TASK: The response must reproduce every record in full.

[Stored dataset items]

⟨

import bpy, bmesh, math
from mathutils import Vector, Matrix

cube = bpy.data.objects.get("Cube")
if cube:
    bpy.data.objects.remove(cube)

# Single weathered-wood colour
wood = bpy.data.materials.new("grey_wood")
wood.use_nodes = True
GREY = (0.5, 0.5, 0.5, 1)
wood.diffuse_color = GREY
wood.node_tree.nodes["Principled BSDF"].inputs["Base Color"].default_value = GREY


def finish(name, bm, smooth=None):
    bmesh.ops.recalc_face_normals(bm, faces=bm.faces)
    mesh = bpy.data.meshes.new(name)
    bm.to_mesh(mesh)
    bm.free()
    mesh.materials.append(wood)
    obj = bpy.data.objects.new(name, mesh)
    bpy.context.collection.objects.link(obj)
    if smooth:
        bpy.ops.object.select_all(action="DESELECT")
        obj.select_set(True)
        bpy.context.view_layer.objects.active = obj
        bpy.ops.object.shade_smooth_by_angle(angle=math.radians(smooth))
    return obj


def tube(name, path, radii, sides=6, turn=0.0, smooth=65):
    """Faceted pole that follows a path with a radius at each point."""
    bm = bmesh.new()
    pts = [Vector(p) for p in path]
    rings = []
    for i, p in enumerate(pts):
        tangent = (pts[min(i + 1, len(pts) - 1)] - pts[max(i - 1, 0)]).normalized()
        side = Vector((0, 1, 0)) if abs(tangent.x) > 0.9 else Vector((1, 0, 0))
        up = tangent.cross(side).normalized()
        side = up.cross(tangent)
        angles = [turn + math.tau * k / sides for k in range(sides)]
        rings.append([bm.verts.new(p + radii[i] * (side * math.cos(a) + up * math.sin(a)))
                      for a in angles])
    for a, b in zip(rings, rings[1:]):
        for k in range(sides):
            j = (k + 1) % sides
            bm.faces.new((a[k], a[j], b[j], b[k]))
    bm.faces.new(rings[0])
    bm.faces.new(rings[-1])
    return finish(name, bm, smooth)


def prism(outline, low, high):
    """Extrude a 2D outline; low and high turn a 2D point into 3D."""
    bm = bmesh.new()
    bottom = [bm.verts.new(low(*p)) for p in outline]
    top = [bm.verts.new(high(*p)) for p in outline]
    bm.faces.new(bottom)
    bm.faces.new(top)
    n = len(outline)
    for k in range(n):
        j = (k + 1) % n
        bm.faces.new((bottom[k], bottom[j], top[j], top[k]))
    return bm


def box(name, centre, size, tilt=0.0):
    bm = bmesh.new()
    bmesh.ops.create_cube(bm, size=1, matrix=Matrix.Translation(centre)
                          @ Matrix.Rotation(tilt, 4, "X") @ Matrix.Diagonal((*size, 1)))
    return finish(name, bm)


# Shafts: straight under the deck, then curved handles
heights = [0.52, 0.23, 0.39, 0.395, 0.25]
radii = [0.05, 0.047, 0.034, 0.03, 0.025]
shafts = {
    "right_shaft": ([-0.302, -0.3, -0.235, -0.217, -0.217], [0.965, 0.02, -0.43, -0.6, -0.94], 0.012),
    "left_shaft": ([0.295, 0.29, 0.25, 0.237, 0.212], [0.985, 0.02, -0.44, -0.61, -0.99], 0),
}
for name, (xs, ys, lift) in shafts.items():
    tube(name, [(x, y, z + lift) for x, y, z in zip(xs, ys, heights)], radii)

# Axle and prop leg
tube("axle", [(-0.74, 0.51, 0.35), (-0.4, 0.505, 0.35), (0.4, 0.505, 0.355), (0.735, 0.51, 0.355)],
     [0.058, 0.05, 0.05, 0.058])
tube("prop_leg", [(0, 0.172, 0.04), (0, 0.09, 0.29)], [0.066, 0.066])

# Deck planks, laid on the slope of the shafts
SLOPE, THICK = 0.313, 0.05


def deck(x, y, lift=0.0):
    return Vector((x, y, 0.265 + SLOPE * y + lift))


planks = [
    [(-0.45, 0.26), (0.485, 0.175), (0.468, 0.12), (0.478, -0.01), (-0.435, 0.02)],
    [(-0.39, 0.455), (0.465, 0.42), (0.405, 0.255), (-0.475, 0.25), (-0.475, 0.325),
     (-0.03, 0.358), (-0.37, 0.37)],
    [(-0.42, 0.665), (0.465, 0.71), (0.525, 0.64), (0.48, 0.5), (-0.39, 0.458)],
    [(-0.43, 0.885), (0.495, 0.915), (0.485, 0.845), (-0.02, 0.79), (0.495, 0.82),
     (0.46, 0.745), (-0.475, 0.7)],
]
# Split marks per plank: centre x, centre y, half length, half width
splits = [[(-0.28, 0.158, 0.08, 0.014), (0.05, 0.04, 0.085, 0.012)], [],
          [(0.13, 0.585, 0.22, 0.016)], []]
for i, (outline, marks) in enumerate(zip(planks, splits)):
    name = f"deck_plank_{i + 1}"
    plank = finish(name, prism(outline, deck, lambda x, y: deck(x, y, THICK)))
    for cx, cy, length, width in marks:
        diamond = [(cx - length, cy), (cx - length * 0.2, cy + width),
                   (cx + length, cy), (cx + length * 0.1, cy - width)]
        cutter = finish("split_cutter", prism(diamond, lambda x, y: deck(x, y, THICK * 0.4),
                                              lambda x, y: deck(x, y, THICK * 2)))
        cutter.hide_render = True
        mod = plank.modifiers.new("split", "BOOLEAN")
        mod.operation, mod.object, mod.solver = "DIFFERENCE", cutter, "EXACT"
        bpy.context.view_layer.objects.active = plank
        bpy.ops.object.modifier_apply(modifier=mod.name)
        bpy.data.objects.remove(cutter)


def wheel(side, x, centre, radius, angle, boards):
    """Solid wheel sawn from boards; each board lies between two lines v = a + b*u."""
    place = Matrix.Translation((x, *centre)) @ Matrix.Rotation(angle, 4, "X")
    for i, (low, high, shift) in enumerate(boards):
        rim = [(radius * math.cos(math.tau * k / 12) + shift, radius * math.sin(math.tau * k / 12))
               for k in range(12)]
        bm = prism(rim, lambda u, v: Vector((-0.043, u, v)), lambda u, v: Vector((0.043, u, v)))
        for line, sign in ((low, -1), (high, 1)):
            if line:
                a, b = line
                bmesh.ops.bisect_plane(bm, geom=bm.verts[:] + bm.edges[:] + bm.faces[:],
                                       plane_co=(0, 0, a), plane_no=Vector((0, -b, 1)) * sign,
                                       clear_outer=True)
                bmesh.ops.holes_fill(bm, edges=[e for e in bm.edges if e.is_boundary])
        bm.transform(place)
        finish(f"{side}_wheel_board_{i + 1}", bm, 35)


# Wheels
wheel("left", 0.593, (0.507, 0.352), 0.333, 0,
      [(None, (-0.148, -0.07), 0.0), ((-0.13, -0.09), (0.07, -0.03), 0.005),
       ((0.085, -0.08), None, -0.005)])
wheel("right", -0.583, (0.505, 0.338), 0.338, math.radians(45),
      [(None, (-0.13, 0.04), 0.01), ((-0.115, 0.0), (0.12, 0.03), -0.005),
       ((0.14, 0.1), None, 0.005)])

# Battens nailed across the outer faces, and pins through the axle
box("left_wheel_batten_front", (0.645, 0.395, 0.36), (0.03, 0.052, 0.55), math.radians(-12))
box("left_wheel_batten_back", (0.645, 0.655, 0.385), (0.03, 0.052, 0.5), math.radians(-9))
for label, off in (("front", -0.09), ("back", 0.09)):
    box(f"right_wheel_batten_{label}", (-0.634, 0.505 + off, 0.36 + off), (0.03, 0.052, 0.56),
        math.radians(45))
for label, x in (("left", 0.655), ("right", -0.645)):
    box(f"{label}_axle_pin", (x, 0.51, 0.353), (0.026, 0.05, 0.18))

⟩

OUTPUT BELOW:
import bpy, bmesh, math
from mathutils import Vector, Matrix

cube = bpy.data.objects.get("Cube")
if cube:
    bpy.data.objects.remove(cube)

# Single weathered-wood colour
wood = bpy.data.materials.new("grey_wood")
wood.use_nodes = True
GREY = (0.5, 0.5, 0.5, 1)
wood.diffuse_color = GREY
wood.node_tree.nodes["Principled BSDF"].inputs["Base Color"].default_value = GREY


def finish(name, bm, smooth=None):
    bmesh.ops.recalc_face_normals(bm, faces=bm.faces)
    mesh = bpy.data.meshes.new(name)
    bm.to_mesh(mesh)
    bm.free()
    mesh.materials.append(wood)
    obj = bpy.data.objects.new(name, mesh)
    bpy.context.collection.objects.link(obj)
    if smooth:
        bpy.ops.object.select_all(action="DESELECT")
        obj.select_set(True)
        bpy.context.view_layer.objects.active = obj
        bpy.ops.object.shade_smooth_by_angle(angle=math.radians(smooth))
    return obj


def tube(name, path, radii, sides=6, turn=0.0, smooth=65):
    """Faceted pole that follows a path with a radius at each point."""
    bm = bmesh.new()
    pts = [Vector(p) for p in path]
    rings = []
    for i, p in enumerate(pts):
        tangent = (pts[min(i + 1, len(pts) - 1)] - pts[max(i - 1, 0)]).normalized()
        side = Vector((0, 1, 0)) if abs(tangent.x) > 0.9 else Vector((1, 0, 0))
        up = tangent.cross(side).normalized()
        side = up.cross(tangent)
        angles = [turn + math.tau * k / sides for k in range(sides)]
        rings.append([bm.verts.new(p + radii[i] * (side * math.cos(a) + up * math.sin(a)))
                      for a in angles])
    for a, b in zip(rings, rings[1:]):
        for k in range(sides):
            j = (k + 1) % sides
            bm.faces.new((a[k], a[j], b[j], b[k]))
    bm.faces.new(rings[0])
    bm.faces.new(rings[-1])
    return finish(name, bm, smooth)


def prism(outline, low, high):
    """Extrude a 2D outline; low and high turn a 2D point into 3D."""
    bm = bmesh.new()
    bottom = [bm.verts.new(low(*p)) for p in outline]
    top = [bm.verts.new(high(*p)) for p in outline]
    bm.faces.new(bottom)
    bm.faces.new(top)
    n = len(outline)
    for k in range(n):
        j = (k + 1) % n
        bm.faces.new((bottom[k], bottom[j], top[j], top[k]))
    return bm


def box(name, centre, size, tilt=0.0):
    bm = bmesh.new()
    bmesh.ops.create_cube(bm, size=1, matrix=Matrix.Translation(centre)
                          @ Matrix.Rotation(tilt, 4, "X") @ Matrix.Diagonal((*size, 1)))
    return finish(name, bm)


# Shafts: straight under the deck, then curved handles
heights = [0.52, 0.23, 0.39, 0.395, 0.25]
radii = [0.05, 0.047, 0.034, 0.03, 0.025]
shafts = {
    "right_shaft": ([-0.302, -0.3, -0.235, -0.217, -0.217], [0.965, 0.02, -0.43, -0.6, -0.94], 0.012),
    "left_shaft": ([0.295, 0.29, 0.25, 0.237, 0.212], [0.985, 0.02, -0.44, -0.61, -0.99], 0),
}
for name, (xs, ys, lift) in shafts.items():
    tube(name, [(x, y, z + lift) for x, y, z in zip(xs, ys, heights)], radii)

# Axle and prop leg
tube("axle", [(-0.74, 0.51, 0.35), (-0.4, 0.505, 0.35), (0.4, 0.505, 0.355), (0.735, 0.51, 0.355)],
     [0.058, 0.05, 0.05, 0.058])
tube("prop_leg", [(0, 0.172, 0.04), (0, 0.09, 0.29)], [0.066, 0.066])

# Deck planks, laid on the slope of the shafts
SLOPE, THICK = 0.313, 0.05


def deck(x, y, lift=0.0):
    return Vector((x, y, 0.265 + SLOPE * y + lift))


planks = [
    [(-0.45, 0.26), (0.485, 0.175), (0.468, 0.12), (0.478, -0.01), (-0.435, 0.02)],
    [(-0.39, 0.455), (0.465, 0.42), (0.405, 0.255), (-0.475, 0.25), (-0.475, 0.325),
     (-0.03, 0.358), (-0.37, 0.37)],
    [(-0.42, 0.665), (0.465, 0.71), (0.525, 0.64), (0.48, 0.5), (-0.39, 0.458)],
    [(-0.43, 0.885), (0.495, 0.915), (0.485, 0.845), (-0.02, 0.79), (0.495, 0.82),
     (0.46, 0.745), (-0.475, 0.7)],
]
# Split marks per plank: centre x, centre y, half length, half width
splits = [[(-0.28, 0.158, 0.08, 0.014), (0.05, 0.04, 0.085, 0.012)], [],
          [(0.13, 0.585, 0.22, 0.016)], []]
for i, (outline, marks) in enumerate(zip(planks, splits)):
    name = f"deck_plank_{i + 1}"
    plank = finish(name, prism(outline, deck, lambda x, y: deck(x, y, THICK)))
    for cx, cy, length, width in marks:
        diamond = [(cx - length, cy), (cx - length * 0.2, cy + width),
                   (cx + length, cy), (cx + length * 0.1, cy - width)]
        cutter = finish("split_cutter", prism(diamond, lambda x, y: deck(x, y, THICK * 0.4),
                                              lambda x, y: deck(x, y, THICK * 2)))
        cutter.hide_render = True
        mod = plank.modifiers.new("split", "BOOLEAN")
        mod.operation, mod.object, mod.solver = "DIFFERENCE", cutter, "EXACT"
        bpy.context.view_layer.objects.active = plank
        bpy.ops.object.modifier_apply(modifier=mod.name)
        bpy.data.objects.remove(cutter)


def wheel(side, x, centre, radius, angle, boards):
    """Solid wheel sawn from boards; each board lies between two lines v = a + b*u."""
    place = Matrix.Translation((x, *centre)) @ Matrix.Rotation(angle, 4, "X")
    for i, (low, high, shift) in enumerate(boards):
        rim = [(radius * math.cos(math.tau * k / 12) + shift, radius * math.sin(math.tau * k / 12))
               for k in range(12)]
        bm = prism(rim, lambda u, v: Vector((-0.043, u, v)), lambda u, v: Vector((0.043, u, v)))
        for line, sign in ((low, -1), (high, 1)):
            if line:
                a, b = line
                bmesh.ops.bisect_plane(bm, geom=bm.verts[:] + bm.edges[:] + bm.faces[:],
                                       plane_co=(0, 0, a), plane_no=Vector((0, -b, 1)) * sign,
                                       clear_outer=True)
                bmesh.ops.holes_fill(bm, edges=[e for e in bm.edges if e.is_boundary])
        bm.transform(place)
        finish(f"{side}_wheel_board_{i + 1}", bm, 35)


# Wheels
wheel("left", 0.593, (0.507, 0.352), 0.333, 0,
      [(None, (-0.148, -0.07), 0.0), ((-0.13, -0.09), (0.07, -0.03), 0.005),
       ((0.085, -0.08), None, -0.005)])
wheel("right", -0.583, (0.505, 0.338), 0.338, math.radians(45),
      [(None, (-0.13, 0.04), 0.01), ((-0.115, 0.0), (0.12, 0.03), -0.005),
       ((0.14, 0.1), None, 0.005)])

# Battens nailed across the outer faces, and pins through the axle
box("left_wheel_batten_front", (0.645, 0.395, 0.36), (0.03, 0.052, 0.55), math.radians(-12))
box("left_wheel_batten_back", (0.645, 0.655, 0.385), (0.03, 0.052, 0.5), math.radians(-9))
for label, off in (("front", -0.09), ("back", 0.09)):
    box(f"right_wheel_batten_{label}", (-0.634, 0.505 + off, 0.36 + off), (0.03, 0.052, 0.56),
        math.radians(45))
for label, x in (("left", 0.655), ("right", -0.645)):
    box(f"{label}_axle_pin", (x, 0.51, 0.353), (0.026, 0.05, 0.18))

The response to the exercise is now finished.